> [Work required]: A single number is the answer here: how many lines of the entries contain "rings"?

> [Input data]:
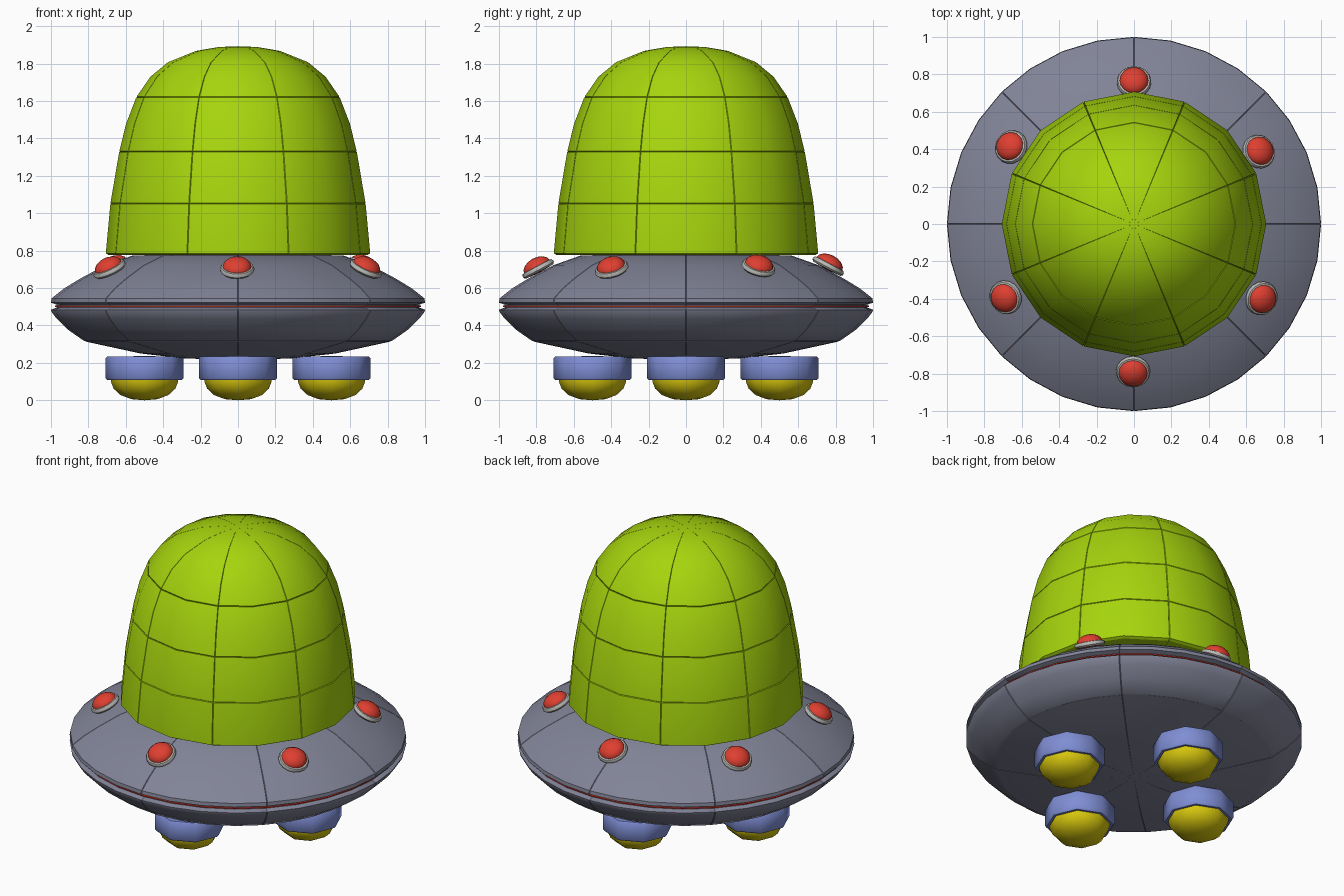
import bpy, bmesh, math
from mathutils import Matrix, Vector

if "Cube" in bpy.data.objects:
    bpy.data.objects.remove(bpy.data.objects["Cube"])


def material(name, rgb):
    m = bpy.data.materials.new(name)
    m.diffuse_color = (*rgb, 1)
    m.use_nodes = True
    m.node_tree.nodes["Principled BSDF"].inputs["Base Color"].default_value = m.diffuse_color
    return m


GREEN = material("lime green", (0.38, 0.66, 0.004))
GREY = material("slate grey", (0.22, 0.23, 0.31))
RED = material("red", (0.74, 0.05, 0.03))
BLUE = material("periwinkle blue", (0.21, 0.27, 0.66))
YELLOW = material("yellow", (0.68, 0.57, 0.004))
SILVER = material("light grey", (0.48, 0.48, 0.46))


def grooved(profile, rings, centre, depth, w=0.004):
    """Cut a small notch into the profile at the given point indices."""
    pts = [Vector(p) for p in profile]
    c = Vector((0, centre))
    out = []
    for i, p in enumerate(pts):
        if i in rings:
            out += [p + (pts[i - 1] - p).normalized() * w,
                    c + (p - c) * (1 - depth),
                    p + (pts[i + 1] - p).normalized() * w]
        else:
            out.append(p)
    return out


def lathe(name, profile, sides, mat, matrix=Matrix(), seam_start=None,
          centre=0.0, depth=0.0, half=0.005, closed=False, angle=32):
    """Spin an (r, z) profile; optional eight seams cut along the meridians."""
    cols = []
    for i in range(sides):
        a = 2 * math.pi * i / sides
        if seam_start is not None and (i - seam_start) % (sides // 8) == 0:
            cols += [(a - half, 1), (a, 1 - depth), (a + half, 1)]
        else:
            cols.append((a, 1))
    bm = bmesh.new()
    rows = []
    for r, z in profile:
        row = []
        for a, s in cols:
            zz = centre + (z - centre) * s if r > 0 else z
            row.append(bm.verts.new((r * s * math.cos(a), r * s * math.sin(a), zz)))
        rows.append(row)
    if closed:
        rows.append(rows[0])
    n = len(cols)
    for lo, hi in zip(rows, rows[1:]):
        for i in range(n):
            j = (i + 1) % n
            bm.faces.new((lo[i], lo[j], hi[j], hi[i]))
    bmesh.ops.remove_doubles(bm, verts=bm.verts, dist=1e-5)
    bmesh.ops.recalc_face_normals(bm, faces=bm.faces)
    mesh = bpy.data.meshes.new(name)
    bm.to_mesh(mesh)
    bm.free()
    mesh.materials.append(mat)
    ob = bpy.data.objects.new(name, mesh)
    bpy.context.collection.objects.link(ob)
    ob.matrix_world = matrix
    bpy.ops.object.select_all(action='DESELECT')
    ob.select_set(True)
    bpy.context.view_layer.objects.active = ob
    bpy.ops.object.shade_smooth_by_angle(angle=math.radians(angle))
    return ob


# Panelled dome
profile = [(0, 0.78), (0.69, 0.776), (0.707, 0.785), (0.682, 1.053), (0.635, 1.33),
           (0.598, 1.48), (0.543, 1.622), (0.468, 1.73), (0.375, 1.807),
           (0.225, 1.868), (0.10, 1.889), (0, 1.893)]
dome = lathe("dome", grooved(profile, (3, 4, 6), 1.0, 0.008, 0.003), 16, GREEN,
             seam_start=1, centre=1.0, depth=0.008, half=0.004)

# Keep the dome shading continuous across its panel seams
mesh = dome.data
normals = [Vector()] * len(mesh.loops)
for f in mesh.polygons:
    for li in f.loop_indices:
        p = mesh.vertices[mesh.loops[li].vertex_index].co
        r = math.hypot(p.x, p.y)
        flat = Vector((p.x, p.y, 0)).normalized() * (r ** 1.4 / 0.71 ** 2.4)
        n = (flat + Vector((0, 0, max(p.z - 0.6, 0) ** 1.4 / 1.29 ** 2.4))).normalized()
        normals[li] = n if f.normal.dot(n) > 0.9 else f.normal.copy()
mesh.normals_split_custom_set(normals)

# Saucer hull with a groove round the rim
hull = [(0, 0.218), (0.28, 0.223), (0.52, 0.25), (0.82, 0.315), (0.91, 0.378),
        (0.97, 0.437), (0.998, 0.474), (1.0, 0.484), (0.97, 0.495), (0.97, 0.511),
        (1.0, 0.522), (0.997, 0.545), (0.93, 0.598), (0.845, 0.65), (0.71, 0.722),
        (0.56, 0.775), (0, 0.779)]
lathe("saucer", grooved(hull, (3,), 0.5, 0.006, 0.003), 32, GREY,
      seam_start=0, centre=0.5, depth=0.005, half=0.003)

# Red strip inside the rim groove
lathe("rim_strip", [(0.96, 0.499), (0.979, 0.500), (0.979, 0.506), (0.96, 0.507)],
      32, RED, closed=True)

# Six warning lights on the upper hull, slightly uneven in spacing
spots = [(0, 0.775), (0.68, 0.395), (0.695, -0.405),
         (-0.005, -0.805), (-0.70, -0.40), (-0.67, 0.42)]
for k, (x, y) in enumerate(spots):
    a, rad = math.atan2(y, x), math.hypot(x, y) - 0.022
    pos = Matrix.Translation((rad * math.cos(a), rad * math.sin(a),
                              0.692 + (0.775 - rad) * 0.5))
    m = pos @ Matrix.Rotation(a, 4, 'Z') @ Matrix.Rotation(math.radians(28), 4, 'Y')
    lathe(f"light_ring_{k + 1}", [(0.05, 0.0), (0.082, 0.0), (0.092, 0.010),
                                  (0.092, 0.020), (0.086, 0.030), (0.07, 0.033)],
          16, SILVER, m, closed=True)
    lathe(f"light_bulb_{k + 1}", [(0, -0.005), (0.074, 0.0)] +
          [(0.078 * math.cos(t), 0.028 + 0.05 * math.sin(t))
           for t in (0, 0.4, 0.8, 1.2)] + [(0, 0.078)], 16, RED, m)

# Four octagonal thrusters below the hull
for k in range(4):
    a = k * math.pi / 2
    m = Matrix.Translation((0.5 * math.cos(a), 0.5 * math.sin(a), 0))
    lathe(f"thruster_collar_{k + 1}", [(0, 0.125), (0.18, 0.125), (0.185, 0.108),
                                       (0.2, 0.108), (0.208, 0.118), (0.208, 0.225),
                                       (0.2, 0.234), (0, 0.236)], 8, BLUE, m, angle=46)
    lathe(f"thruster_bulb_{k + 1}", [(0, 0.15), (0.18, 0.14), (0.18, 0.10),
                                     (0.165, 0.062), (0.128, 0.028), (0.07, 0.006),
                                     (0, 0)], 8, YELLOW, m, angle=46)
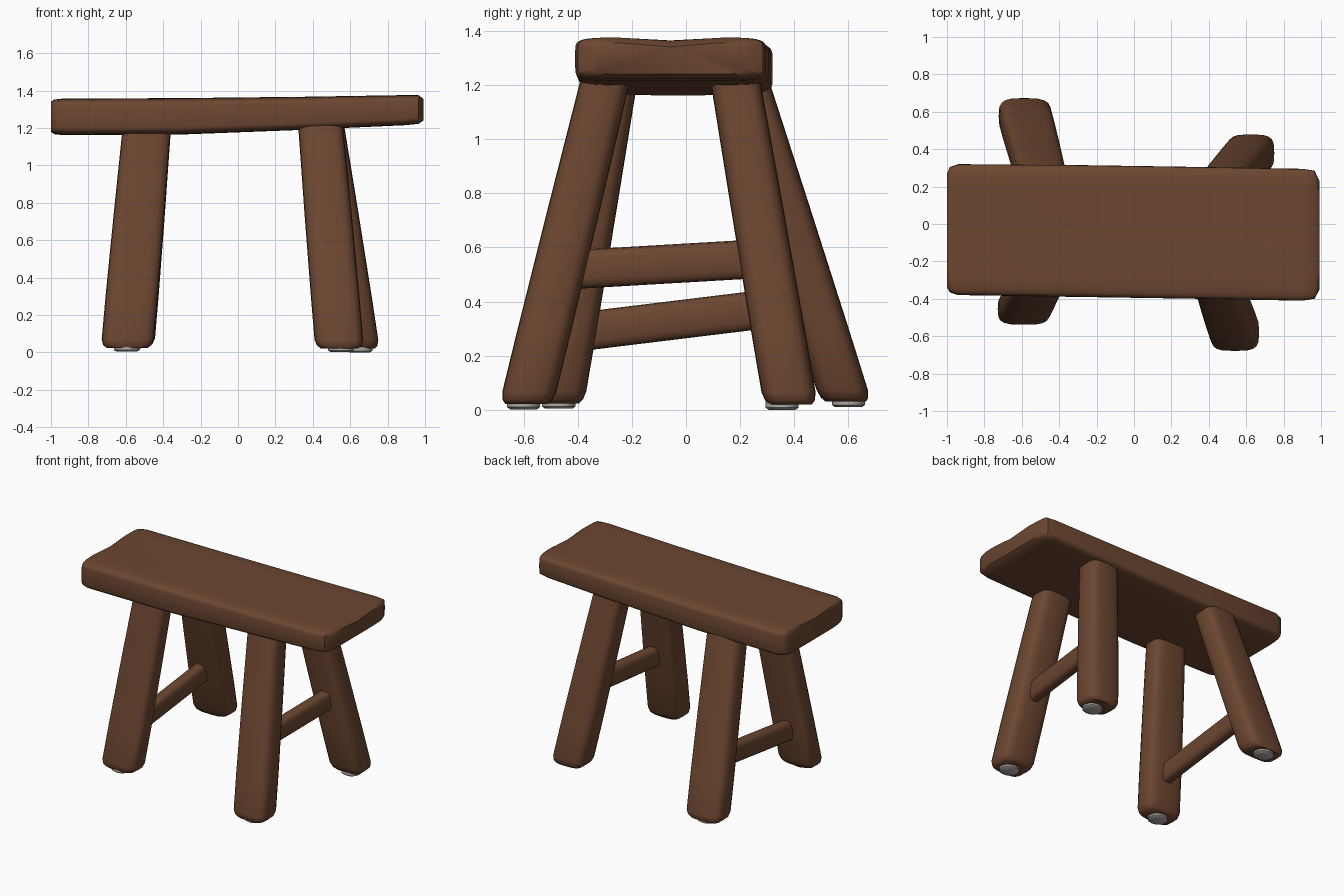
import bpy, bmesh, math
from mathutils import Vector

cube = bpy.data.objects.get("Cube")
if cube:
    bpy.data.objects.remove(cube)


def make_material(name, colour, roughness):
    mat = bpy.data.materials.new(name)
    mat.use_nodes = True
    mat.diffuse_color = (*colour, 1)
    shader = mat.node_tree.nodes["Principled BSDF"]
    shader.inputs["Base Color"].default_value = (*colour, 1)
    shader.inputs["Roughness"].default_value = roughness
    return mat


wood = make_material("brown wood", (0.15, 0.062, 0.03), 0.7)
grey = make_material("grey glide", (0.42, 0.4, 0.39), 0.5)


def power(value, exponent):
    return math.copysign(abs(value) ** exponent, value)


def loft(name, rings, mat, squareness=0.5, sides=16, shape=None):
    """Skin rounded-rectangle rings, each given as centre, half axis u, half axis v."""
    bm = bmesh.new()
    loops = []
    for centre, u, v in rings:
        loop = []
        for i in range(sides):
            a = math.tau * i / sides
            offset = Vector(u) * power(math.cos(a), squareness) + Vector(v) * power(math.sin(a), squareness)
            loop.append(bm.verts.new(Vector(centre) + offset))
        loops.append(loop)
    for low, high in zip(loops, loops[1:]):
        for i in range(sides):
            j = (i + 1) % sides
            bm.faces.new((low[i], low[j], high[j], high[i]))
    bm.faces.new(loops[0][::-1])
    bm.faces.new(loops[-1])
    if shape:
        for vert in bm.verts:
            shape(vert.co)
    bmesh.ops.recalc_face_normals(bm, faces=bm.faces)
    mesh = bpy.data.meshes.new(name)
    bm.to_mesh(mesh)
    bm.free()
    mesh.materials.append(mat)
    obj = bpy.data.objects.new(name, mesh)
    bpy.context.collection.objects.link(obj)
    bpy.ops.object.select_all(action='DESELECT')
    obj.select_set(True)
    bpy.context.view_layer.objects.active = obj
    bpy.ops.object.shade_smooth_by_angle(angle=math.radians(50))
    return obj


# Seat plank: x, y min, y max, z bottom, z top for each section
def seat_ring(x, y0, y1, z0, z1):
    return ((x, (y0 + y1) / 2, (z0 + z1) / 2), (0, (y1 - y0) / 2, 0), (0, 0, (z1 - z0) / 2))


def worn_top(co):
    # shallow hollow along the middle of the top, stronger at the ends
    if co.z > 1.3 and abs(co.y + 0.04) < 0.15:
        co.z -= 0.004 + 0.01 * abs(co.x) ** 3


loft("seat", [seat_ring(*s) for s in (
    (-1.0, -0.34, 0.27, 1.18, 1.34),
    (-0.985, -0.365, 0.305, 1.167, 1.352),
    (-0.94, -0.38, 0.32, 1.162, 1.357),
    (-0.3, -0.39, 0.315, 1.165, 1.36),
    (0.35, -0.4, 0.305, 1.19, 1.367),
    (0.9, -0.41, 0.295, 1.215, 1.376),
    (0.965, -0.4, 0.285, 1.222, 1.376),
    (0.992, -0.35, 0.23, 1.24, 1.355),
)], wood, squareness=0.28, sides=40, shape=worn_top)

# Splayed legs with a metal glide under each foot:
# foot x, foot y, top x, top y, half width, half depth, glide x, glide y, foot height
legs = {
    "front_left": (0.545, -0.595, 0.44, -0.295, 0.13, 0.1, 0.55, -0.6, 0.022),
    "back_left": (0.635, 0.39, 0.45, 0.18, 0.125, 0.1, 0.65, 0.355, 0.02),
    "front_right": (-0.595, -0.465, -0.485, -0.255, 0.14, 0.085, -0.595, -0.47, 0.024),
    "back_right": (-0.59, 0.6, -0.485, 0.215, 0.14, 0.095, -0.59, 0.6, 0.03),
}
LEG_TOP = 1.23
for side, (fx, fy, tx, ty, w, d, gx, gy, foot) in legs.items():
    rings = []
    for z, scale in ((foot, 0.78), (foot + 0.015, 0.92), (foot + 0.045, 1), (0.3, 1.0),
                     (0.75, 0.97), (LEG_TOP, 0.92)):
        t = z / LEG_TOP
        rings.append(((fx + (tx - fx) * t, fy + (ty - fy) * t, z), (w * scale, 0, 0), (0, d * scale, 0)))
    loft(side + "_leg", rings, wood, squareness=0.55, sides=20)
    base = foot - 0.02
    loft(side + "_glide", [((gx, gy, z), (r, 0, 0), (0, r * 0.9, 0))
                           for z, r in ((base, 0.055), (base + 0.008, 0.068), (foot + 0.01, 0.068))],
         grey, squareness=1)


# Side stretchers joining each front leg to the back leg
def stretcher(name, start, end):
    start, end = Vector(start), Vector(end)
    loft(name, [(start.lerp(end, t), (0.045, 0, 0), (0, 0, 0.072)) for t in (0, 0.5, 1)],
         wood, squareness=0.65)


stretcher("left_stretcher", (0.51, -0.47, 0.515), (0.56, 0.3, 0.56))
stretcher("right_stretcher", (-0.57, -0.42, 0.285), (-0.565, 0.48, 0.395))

> [Exercise answer]: 8